START GIVEN ENTRIES

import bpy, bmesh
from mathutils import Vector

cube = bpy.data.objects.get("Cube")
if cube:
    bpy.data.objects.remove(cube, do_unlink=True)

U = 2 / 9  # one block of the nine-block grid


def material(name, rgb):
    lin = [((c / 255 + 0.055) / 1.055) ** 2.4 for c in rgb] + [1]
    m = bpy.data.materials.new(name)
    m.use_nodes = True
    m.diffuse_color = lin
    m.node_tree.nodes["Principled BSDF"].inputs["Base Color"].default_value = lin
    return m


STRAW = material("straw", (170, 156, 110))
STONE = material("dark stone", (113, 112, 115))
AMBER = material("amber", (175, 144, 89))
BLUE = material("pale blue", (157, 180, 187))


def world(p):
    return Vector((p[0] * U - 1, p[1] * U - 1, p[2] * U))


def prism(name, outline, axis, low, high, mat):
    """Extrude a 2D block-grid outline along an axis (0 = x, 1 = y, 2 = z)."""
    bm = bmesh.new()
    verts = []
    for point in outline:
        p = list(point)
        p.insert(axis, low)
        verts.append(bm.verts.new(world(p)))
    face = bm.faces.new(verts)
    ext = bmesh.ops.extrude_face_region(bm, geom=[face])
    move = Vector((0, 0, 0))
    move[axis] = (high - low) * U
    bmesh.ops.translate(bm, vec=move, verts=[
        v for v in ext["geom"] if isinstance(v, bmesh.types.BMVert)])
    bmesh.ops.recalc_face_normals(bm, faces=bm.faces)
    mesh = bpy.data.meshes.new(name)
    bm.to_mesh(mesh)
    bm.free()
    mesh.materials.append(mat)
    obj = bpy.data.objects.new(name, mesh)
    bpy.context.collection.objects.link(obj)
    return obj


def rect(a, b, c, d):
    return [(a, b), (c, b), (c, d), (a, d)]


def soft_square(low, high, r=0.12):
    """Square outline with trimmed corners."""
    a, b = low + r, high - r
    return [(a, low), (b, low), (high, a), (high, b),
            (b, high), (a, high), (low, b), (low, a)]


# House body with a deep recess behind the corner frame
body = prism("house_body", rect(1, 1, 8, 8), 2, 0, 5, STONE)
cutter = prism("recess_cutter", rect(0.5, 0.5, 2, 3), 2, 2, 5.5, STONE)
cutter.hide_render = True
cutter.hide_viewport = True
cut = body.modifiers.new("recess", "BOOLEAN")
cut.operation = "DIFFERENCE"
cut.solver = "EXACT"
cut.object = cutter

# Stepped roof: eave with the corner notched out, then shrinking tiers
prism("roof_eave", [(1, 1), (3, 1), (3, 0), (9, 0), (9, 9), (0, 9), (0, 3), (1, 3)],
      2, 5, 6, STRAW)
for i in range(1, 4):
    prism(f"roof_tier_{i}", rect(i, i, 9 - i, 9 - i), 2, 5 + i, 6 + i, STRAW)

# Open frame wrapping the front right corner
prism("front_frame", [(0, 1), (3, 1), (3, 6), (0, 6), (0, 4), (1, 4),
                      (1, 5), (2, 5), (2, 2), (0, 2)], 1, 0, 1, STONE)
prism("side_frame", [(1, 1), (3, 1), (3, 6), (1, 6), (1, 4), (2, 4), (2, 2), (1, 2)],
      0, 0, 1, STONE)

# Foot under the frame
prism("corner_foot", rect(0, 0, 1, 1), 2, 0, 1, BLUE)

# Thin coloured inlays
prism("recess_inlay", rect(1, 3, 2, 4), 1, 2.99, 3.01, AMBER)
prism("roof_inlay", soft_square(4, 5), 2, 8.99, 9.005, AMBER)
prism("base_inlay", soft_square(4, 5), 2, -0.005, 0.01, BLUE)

END GIVEN ENTRIES

YOUR OBJECTIVE: Repeat every line of the material exactly as given.

RESPONSE AREA:
import bpy, bmesh
from mathutils import Vector

cube = bpy.data.objects.get("Cube")
if cube:
    bpy.data.objects.remove(cube, do_unlink=True)

U = 2 / 9  # one block of the nine-block grid


def material(name, rgb):
    lin = [((c / 255 + 0.055) / 1.055) ** 2.4 for c in rgb] + [1]
    m = bpy.data.materials.new(name)
    m.use_nodes = True
    m.diffuse_color = lin
    m.node_tree.nodes["Principled BSDF"].inputs["Base Color"].default_value = lin
    return m


STRAW = material("straw", (170, 156, 110))
STONE = material("dark stone", (113, 112, 115))
AMBER = material("amber", (175, 144, 89))
BLUE = material("pale blue", (157, 180, 187))


def world(p):
    return Vector((p[0] * U - 1, p[1] * U - 1, p[2] * U))


def prism(name, outline, axis, low, high, mat):
    """Extrude a 2D block-grid outline along an axis (0 = x, 1 = y, 2 = z)."""
    bm = bmesh.new()
    verts = []
    for point in outline:
        p = list(point)
        p.insert(axis, low)
        verts.append(bm.verts.new(world(p)))
    face = bm.faces.new(verts)
    ext = bmesh.ops.extrude_face_region(bm, geom=[face])
    move = Vector((0, 0, 0))
    move[axis] = (high - low) * U
    bmesh.ops.translate(bm, vec=move, verts=[
        v for v in ext["geom"] if isinstance(v, bmesh.types.BMVert)])
    bmesh.ops.recalc_face_normals(bm, faces=bm.faces)
    mesh = bpy.data.meshes.new(name)
    bm.to_mesh(mesh)
    bm.free()
    mesh.materials.append(mat)
    obj = bpy.data.objects.new(name, mesh)
    bpy.context.collection.objects.link(obj)
    return obj


def rect(a, b, c, d):
    return [(a, b), (c, b), (c, d), (a, d)]


def soft_square(low, high, r=0.12):
    """Square outline with trimmed corners."""
    a, b = low + r, high - r
    return [(a, low), (b, low), (high, a), (high, b),
            (b, high), (a, high), (low, b), (low, a)]


# House body with a deep recess behind the corner frame
body = prism("house_body", rect(1, 1, 8, 8), 2, 0, 5, STONE)
cutter = prism("recess_cutter", rect(0.5, 0.5, 2, 3), 2, 2, 5.5, STONE)
cutter.hide_render = True
cutter.hide_viewport = True
cut = body.modifiers.new("recess", "BOOLEAN")
cut.operation = "DIFFERENCE"
cut.solver = "EXACT"
cut.object = cutter

# Stepped roof: eave with the corner notched out, then shrinking tiers
prism("roof_eave", [(1, 1), (3, 1), (3, 0), (9, 0), (9, 9), (0, 9), (0, 3), (1, 3)],
      2, 5, 6, STRAW)
for i in range(1, 4):
    prism(f"roof_tier_{i}", rect(i, i, 9 - i, 9 - i), 2, 5 + i, 6 + i, STRAW)

# Open frame wrapping the front right corner
prism("front_frame", [(0, 1), (3, 1), (3, 6), (0, 6), (0, 4), (1, 4),
                      (1, 5), (2, 5), (2, 2), (0, 2)], 1, 0, 1, STONE)
prism("side_frame", [(1, 1), (3, 1), (3, 6), (1, 6), (1, 4), (2, 4), (2, 2), (1, 2)],
      0, 0, 1, STONE)

# Foot under the frame
prism("corner_foot", rect(0, 0, 1, 1), 2, 0, 1, BLUE)

# Thin coloured inlays
prism("recess_inlay", rect(1, 3, 2, 4), 1, 2.99, 3.01, AMBER)
prism("roof_inlay", soft_square(4, 5), 2, 8.99, 9.005, AMBER)
prism("base_inlay", soft_square(4, 5), 2, -0.005, 0.01, BLUE)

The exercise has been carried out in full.